The life of a Mom of a teenager with autism is many things. At times is can be challenging. Other times it can be frustrating. Sometimes it can be both at the same time. But one adjective I would never use is boring. This is never a word I would use the describe the life in our home.
13 years have passed since the day that I heard the words "Your son has autism", and that day now seems like a distant memory. I've gained much wisdom through the years, and whenever possible, I try to help other families as best I can. I'm President of the Autism Society of Los Angeles. I’m starting a support group in my community for parents of children with autism. In a very real way, Jacob's diagnosis has given a purpose to my life that wouldn’t have happened had he not had a disability.
As a young child, Jacob’s behavior was very challenging, and sometimes, I didn't know how I would manage to get to the end of the day. But now, I'm going to write something the me of 13 years ago would have never thought was possible: I miss the challenging days when Jacob was young. It's true. I miss my gorgeous blonde-haired, blue-eyed little boy and the times we shared. I miss the afternoons when we made pillow forts on the sofa. I miss the days when we took trips to the Allied Model Train store. I miss the mornings when I watched him play at the park. It was a time for planning birthday parties, for accompanying Jacob on fieldtrips, and for volunteering in his classroom. And it's not just the fun stuff that I miss, but the tough responsibilities as well. I miss having to complete the daily assignments from his occupational and speech therapists. I miss the hours I spent assisting Jacob complete his classroom assignments. I miss the daily consultation with his behavioral aide to see how Jacob manged each day at school. At the time, I know the responsibilities were I exhausting and many times overwhelming. I guess what I really miss are the days when Jacob needed me so much.
If the me of 13 years ago could read my words today, she would have thought I was crazy. How could I miss the hours and hours I spent helping Jacob complete his daily sensory exercises? How could I possibly miss the exhausting time it took to help him finish his second grade book report on Abraham Lincoln? And how in the world could I miss the times we rushed through the Natural History Museum because of Jacob's inability to focus on the exhibits? Not that there wasn’t difficult stuff during this time as well. I experienced a failed marriage and the collaspe of my business. I was a single-mom supporting a child with a disability with no financial or emotional assistance from my family. I know there were rough times, but today I don't focus on those struggles. What I remember most is my beautiful son and the important role I played in his life.
Of course, I still play an important role in Jacob's life, but that role is very much different. Jacob prefers to be alone, though it's my job to see that he doesn't hole himself in his room with his television and his video games. He completes his homework on his own and manages his assignments independently, though I still keep in touch with his teachers to be sure all is well at school. Now, I wonder about his future after high school and hope he'll be able to move from home one day so he can live a life independent from me. When he was young, I used to worry how he would manage at school each day. Now I wonder if as an adult, Jacob will hold job, have close friends and meaningful relationships, and be able to support himself in his own apartment. Though I know the me of 13 years ago struggled to make sure Jacob’s needs were met, the concerns of the early days of his diagnosis don’t seem so challenging today.
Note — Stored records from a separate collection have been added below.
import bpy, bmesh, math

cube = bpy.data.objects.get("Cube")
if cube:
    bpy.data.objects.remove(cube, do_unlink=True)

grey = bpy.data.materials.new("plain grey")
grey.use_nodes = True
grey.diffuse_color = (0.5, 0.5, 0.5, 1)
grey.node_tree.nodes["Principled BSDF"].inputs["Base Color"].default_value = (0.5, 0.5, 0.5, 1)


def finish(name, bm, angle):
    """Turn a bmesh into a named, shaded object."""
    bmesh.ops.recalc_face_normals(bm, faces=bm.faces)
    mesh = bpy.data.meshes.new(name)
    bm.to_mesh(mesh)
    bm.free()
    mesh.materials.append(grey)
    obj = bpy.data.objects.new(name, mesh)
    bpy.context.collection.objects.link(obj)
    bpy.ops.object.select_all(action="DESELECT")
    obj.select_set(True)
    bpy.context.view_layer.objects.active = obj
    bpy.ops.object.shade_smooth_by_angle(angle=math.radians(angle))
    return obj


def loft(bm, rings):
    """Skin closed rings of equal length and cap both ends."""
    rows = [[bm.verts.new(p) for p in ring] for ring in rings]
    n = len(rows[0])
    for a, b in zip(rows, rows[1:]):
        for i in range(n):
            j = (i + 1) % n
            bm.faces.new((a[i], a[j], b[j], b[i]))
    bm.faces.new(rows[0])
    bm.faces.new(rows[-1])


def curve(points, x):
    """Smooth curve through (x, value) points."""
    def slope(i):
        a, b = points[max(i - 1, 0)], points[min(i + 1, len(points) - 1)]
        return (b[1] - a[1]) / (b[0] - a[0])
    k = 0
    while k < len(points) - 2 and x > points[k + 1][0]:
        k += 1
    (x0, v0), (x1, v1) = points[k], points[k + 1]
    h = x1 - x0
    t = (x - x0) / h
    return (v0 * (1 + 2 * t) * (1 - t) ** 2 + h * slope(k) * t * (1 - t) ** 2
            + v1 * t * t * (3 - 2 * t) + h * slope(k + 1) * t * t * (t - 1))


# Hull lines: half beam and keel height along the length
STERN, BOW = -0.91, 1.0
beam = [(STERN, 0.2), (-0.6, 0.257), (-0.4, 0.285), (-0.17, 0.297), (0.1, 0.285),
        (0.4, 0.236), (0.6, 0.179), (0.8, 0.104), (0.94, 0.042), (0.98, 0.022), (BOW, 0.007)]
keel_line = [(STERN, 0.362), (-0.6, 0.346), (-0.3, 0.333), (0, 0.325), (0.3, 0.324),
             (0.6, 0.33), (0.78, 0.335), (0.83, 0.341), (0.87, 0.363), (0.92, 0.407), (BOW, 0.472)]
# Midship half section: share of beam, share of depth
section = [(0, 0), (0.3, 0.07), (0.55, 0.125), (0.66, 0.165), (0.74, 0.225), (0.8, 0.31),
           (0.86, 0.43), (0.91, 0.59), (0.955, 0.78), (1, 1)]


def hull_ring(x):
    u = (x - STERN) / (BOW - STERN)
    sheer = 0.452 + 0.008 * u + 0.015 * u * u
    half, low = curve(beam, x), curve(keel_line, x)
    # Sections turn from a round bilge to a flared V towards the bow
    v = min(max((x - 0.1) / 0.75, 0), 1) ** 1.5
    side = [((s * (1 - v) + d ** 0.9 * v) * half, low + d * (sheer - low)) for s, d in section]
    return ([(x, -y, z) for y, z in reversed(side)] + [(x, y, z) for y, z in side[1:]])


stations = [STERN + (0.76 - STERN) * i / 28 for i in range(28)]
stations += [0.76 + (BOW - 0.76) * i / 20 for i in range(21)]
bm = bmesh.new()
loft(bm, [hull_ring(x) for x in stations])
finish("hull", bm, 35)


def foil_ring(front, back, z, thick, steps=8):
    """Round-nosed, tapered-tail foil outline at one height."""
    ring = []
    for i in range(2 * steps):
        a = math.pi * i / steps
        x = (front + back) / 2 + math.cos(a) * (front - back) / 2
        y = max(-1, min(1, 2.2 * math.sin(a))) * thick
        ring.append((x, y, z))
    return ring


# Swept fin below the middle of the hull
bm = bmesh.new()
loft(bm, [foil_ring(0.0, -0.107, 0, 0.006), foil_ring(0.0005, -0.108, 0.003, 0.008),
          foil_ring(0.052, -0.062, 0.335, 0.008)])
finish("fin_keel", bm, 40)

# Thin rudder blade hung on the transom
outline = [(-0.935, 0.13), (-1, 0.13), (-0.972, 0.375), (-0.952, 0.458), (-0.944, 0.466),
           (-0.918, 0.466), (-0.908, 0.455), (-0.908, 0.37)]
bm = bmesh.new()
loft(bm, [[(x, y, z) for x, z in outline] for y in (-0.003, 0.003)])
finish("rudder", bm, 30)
Hindsight is everything and remembering the good parts of the past while forgetting the difficulties is a quality that makes us uniquely human. If I could, would I relive my life with Jacob as a youngster? No, once was enough. But am I happy that my memories of the time growing up with Jacob bring me joy. Absolutely!
Susan is the author of the blog, Taking the Awe out of Autism, www.aweoutofautism.blogspot.com.